**Work to be completed**
Repeat exactly the lines of the entries below from the one with "mesh.materials.append(mat)" through the one with "side, normal = (side", both ends included, and nothing else.

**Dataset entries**

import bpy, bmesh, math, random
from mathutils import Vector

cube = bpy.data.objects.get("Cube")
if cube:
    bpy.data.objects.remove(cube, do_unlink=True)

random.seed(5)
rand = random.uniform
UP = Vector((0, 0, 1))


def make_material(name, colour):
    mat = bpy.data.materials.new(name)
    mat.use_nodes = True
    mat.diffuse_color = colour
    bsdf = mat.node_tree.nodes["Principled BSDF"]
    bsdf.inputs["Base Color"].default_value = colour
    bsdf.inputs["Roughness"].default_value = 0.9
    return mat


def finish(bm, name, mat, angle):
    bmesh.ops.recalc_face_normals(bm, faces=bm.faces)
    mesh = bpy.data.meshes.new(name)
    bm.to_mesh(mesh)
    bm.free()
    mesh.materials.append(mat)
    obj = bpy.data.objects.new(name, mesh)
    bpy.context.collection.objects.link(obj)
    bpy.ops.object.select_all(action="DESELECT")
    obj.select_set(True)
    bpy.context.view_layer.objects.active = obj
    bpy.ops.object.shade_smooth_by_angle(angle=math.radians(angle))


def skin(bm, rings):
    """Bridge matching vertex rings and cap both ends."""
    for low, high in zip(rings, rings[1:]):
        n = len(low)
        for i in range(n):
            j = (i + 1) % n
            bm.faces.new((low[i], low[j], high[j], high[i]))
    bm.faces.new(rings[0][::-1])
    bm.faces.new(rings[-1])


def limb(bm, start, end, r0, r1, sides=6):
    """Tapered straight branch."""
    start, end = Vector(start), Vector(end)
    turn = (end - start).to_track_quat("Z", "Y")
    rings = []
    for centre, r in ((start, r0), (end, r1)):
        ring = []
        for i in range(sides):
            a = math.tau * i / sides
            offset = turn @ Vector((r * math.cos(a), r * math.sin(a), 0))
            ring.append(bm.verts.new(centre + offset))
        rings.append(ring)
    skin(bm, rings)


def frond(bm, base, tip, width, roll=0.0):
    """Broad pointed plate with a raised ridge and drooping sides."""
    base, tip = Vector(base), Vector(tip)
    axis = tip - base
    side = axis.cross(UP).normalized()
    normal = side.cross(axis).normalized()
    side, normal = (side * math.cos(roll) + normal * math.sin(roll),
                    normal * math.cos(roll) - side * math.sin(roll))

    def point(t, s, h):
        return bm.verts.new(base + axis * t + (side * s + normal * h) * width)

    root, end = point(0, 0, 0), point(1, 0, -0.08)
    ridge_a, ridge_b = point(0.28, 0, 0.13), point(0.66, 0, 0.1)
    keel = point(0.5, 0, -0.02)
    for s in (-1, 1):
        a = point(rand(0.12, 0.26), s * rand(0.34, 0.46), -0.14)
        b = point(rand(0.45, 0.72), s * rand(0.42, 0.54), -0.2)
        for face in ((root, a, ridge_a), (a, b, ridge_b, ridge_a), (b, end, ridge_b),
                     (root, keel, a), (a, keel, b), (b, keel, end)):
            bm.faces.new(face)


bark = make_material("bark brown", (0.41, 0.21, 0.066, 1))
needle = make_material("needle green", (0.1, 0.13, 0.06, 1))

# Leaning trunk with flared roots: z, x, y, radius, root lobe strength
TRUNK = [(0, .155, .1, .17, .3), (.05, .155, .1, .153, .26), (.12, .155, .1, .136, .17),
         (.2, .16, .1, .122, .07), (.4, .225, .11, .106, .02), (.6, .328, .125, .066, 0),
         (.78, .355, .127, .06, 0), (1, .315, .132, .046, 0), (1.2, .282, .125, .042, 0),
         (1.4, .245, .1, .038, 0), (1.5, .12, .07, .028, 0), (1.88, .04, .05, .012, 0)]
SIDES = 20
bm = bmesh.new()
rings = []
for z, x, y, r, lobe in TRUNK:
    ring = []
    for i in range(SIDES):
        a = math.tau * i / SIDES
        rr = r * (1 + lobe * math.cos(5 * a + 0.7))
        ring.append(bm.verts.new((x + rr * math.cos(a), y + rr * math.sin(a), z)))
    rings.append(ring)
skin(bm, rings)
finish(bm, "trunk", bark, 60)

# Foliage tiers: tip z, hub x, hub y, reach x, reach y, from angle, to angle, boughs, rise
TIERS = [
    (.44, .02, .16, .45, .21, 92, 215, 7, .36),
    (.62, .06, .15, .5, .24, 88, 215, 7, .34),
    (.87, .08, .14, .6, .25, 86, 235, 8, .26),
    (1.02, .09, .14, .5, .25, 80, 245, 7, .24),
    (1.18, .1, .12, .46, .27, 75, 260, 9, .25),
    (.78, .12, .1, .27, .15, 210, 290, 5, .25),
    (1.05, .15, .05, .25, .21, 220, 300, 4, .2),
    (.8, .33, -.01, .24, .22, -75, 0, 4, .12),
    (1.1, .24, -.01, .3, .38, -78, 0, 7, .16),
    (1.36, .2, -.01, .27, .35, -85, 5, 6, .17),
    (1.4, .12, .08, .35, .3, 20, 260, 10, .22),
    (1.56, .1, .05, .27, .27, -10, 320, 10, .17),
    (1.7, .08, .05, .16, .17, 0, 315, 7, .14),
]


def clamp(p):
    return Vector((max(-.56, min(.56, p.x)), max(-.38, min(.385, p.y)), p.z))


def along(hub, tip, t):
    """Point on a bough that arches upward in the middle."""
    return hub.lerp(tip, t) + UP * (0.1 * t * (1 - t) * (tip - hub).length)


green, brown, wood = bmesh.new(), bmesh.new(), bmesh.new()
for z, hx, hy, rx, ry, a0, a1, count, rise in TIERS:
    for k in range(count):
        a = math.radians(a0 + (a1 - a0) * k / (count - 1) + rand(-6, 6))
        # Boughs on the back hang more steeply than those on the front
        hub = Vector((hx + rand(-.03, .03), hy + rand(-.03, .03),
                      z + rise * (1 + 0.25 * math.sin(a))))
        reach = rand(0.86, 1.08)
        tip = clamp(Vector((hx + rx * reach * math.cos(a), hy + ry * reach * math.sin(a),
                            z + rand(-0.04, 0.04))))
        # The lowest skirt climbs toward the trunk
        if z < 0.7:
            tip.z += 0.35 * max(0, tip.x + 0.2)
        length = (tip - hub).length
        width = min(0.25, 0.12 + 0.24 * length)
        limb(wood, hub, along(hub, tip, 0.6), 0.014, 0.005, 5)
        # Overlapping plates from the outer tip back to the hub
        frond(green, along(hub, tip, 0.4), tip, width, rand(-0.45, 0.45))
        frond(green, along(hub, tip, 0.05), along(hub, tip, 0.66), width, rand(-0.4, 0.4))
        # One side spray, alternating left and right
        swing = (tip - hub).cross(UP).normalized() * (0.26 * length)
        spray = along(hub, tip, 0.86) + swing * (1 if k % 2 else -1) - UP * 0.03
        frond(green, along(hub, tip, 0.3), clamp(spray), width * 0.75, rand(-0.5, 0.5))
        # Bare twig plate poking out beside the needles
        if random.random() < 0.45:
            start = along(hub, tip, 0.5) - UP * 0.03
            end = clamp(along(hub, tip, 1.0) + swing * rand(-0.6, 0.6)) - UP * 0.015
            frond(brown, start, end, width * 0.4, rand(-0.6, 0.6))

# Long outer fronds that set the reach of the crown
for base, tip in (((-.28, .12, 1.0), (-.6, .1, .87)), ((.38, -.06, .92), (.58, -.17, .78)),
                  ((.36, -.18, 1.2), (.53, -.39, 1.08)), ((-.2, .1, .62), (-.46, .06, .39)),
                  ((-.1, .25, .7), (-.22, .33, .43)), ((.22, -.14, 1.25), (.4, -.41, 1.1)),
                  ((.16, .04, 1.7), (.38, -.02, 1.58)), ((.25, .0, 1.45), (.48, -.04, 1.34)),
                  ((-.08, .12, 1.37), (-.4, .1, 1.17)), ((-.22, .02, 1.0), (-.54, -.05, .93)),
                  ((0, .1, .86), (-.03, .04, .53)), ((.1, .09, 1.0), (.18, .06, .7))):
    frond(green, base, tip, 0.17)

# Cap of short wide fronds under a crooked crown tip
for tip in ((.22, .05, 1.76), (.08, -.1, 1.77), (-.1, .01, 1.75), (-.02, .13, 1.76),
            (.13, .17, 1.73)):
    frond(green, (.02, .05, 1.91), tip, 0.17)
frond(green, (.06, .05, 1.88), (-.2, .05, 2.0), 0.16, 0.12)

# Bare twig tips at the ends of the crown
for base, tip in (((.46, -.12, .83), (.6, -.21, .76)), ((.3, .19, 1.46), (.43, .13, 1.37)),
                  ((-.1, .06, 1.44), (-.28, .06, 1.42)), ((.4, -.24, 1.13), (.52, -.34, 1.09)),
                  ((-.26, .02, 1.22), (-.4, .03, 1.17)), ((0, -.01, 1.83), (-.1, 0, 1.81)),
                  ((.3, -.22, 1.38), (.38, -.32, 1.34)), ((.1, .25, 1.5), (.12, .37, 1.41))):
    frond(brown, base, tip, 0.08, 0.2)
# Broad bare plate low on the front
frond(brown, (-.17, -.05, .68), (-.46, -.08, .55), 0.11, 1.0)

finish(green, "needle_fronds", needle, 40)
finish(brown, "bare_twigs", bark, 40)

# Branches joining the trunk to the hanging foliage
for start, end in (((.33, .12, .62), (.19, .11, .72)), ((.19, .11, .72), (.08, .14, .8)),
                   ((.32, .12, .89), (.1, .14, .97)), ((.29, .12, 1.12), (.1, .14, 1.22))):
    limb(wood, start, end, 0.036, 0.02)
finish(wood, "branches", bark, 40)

**Result**
    mesh.materials.append(mat)
    obj = bpy.data.objects.new(name, mesh)
    bpy.context.collection.objects.link(obj)
    bpy.ops.object.select_all(action="DESELECT")
    obj.select_set(True)
    bpy.context.view_layer.objects.active = obj
    bpy.ops.object.shade_smooth_by_angle(angle=math.radians(angle))


def skin(bm, rings):
    """Bridge matching vertex rings and cap both ends."""
    for low, high in zip(rings, rings[1:]):
        n = len(low)
        for i in range(n):
            j = (i + 1) % n
            bm.faces.new((low[i], low[j], high[j], high[i]))
    bm.faces.new(rings[0][::-1])
    bm.faces.new(rings[-1])


def limb(bm, start, end, r0, r1, sides=6):
    """Tapered straight branch."""
    start, end = Vector(start), Vector(end)
    turn = (end - start).to_track_quat("Z", "Y")
    rings = []
    for centre, r in ((start, r0), (end, r1)):
        ring = []
        for i in range(sides):
            a = math.tau * i / sides
            offset = turn @ Vector((r * math.cos(a), r * math.sin(a), 0))
            ring.append(bm.verts.new(centre + offset))
        rings.append(ring)
    skin(bm, rings)


def frond(bm, base, tip, width, roll=0.0):
    """Broad pointed plate with a raised ridge and drooping sides."""
    base, tip = Vector(base), Vector(tip)
    axis = tip - base
    side = axis.cross(UP).normalized()
    normal = side.cross(axis).normalized()
    side, normal = (side * math.cos(roll) + normal * math.sin(roll),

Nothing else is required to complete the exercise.